This tote, on the other hand, is plain. It’s in a sort of sandy colour and it costs £325.
It’s from Visvim and is available over at End. I enjoy the absurdity of a £325 canvas tote. Especially the grammatical dexterity the retailer (in this case End) has to exhibit, in order to suggest £325 for a canvas tote sounds even mildly unstupid.
Of course, it’s not unusual for End to use flowery vocabulary to describe their wares. You know the sort of thing, dropping in ’embodying’, ‘ethos’ or ‘aesthetic’, when a much less grandiose word would suffice. And that’s the game, right. But even with this in mind there are still some choice moments in the description of this tote. “Constructed from a durable cotton blend and realised in neutral khaki“. Realised? REALISED? It’s a couple of squares of cloth with handles.
This is my favourite though: “… the bag… wears simple carry handles to round off the no-frills aesthetic.” This bag literally ‘wears’ its handles. Does a car wear its tires? Perhaps an iPhone wears its apps.
It’s ridiculous. But I kind of love it. If I’m going to spend £325 on a canvas tote, it better fucking wear its handles.
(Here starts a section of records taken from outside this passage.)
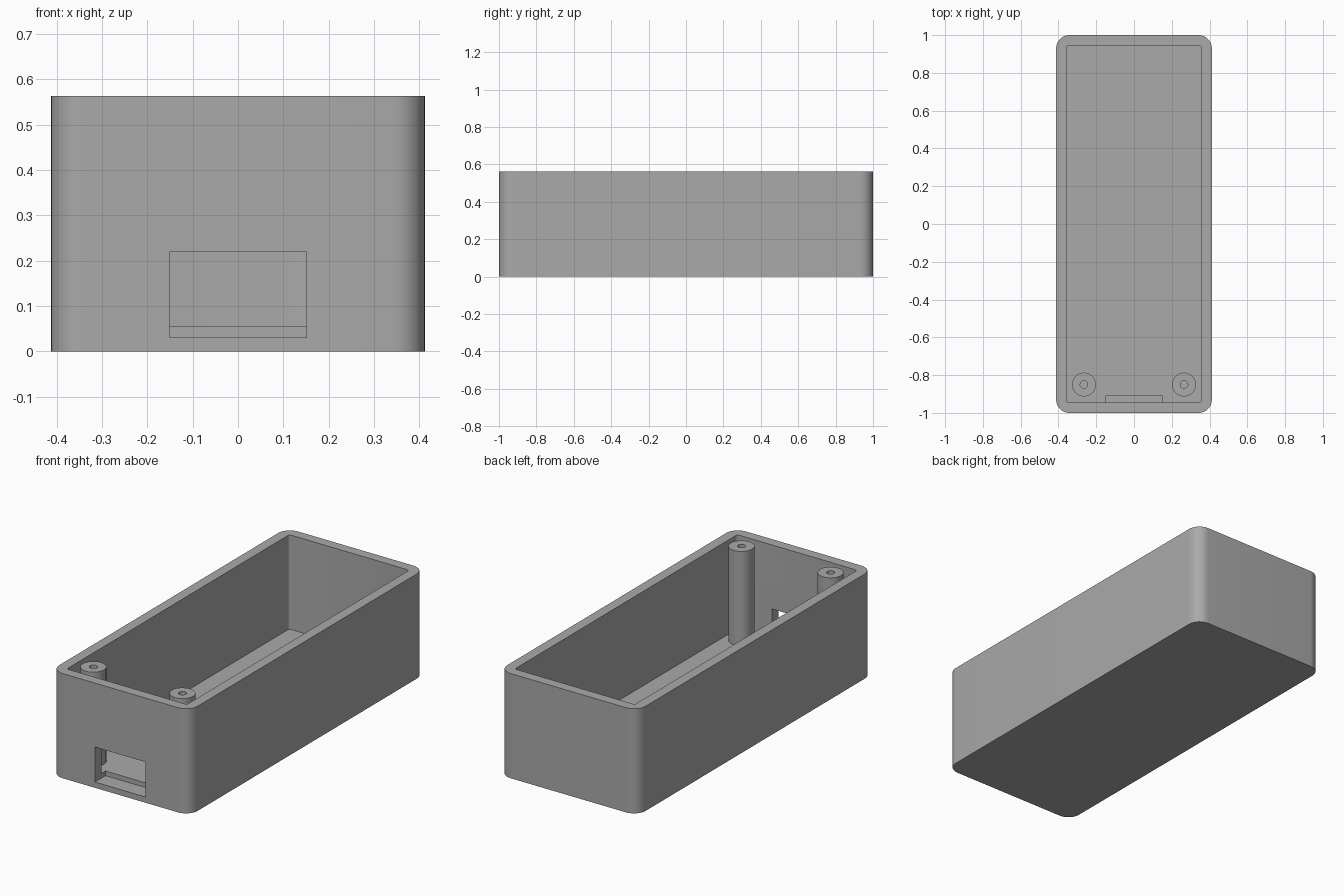
import bpy, bmesh, math

if "Cube" in bpy.data.objects:
    bpy.data.objects.remove(bpy.data.objects["Cube"])

W, L, H = 0.412, 1.0, 0.563      # half width, half length, height
IW, IL = 0.357, 0.945            # inner half sizes
FLOOR = 0.056

plastic = bpy.data.materials.new("grey_plastic")
plastic.diffuse_color = (0.4, 0.4, 0.4, 1)
plastic.use_nodes = True
plastic.node_tree.nodes["Principled BSDF"].inputs["Base Color"].default_value = plastic.diffuse_color


def rounded_outline(hw, hl, r, n):
    """Counter-clockwise outline of a rectangle with rounded corners."""
    pts = []
    for i, (sx, sy) in enumerate([(1, 1), (-1, 1), (-1, -1), (1, -1)]):
        for k in range(n + 1):
            a = math.pi / 2 * (i + k / n)
            pts.append((sx * (hw - r) + r * math.cos(a),
                        sy * (hl - r) + r * math.sin(a)))
    return pts


def finish(name, bm):
    bmesh.ops.recalc_face_normals(bm, faces=bm.faces[:])
    mesh = bpy.data.meshes.new(name)
    bm.to_mesh(mesh)
    bm.free()
    mesh.materials.append(plastic)
    obj = bpy.data.objects.new(name, mesh)
    bpy.context.collection.objects.link(obj)
    return obj


def prism(name, outline, z0, z1):
    bm = bmesh.new()
    base = bm.faces.new([bm.verts.new((x, y, z0)) for x, y in outline])
    ext = bmesh.ops.extrude_face_region(bm, geom=[base], use_keep_orig=True)
    tops = [g for g in ext["geom"] if isinstance(g, bmesh.types.BMVert)]
    bmesh.ops.translate(bm, verts=tops, vec=(0, 0, z1 - z0))
    return finish(name, bm)


def activate(obj):
    bpy.ops.object.select_all(action='DESELECT')
    obj.select_set(True)
    bpy.context.view_layer.objects.active = obj


def cut(obj, cutter):
    mod = obj.modifiers.new("cut", 'BOOLEAN')
    mod.operation, mod.solver, mod.object = 'DIFFERENCE', 'EXACT', cutter
    activate(obj)
    bpy.ops.object.modifier_apply(modifier=mod.name)
    bpy.data.objects.remove(cutter)


# Open case: rounded block, hollowed from above
case = prism("case", rounded_outline(W, L, 0.07, 12), 0, H)
cut(case, prism("cavity", rounded_outline(IW, IL, 0.012, 4), FLOOR, H + 0.1))

# Port opening in the front wall, sunk slightly into the floor
port = [(-0.151, -1.1), (0.151, -1.1), (0.151, -0.91), (-0.151, -0.91)]
cut(case, prism("port", port, 0.031, 0.219))
activate(case)
bpy.ops.object.shade_smooth_by_angle(angle=math.radians(30))


# Screw posts: hollow tubes rising from the floor to the rim
def screw_post(name, x, y):
    profile = [(0.02, FLOOR - 0.004), (0.063, FLOOR - 0.004), (0.063, H), (0.02, H)]
    n = 40
    bm = bmesh.new()
    rings = [[bm.verts.new((x + r * math.cos(2 * math.pi * k / n),
                            y + r * math.sin(2 * math.pi * k / n), z))
              for k in range(n)] for r, z in profile]
    for a, b in zip(rings, rings[1:] + rings[:1]):
        for k in range(n):
            m = (k + 1) % n
            bm.faces.new((a[k], a[m], b[m], b[k]))
    activate(finish(name, bm))
    bpy.ops.object.shade_smooth_by_angle(angle=math.radians(30))


for side, x in (("left", -0.265), ("right", 0.265)):
    screw_post(side + "_screw_post", x, -0.85)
At that price, I’d also expect it to be proficient in political debate and erotic massage.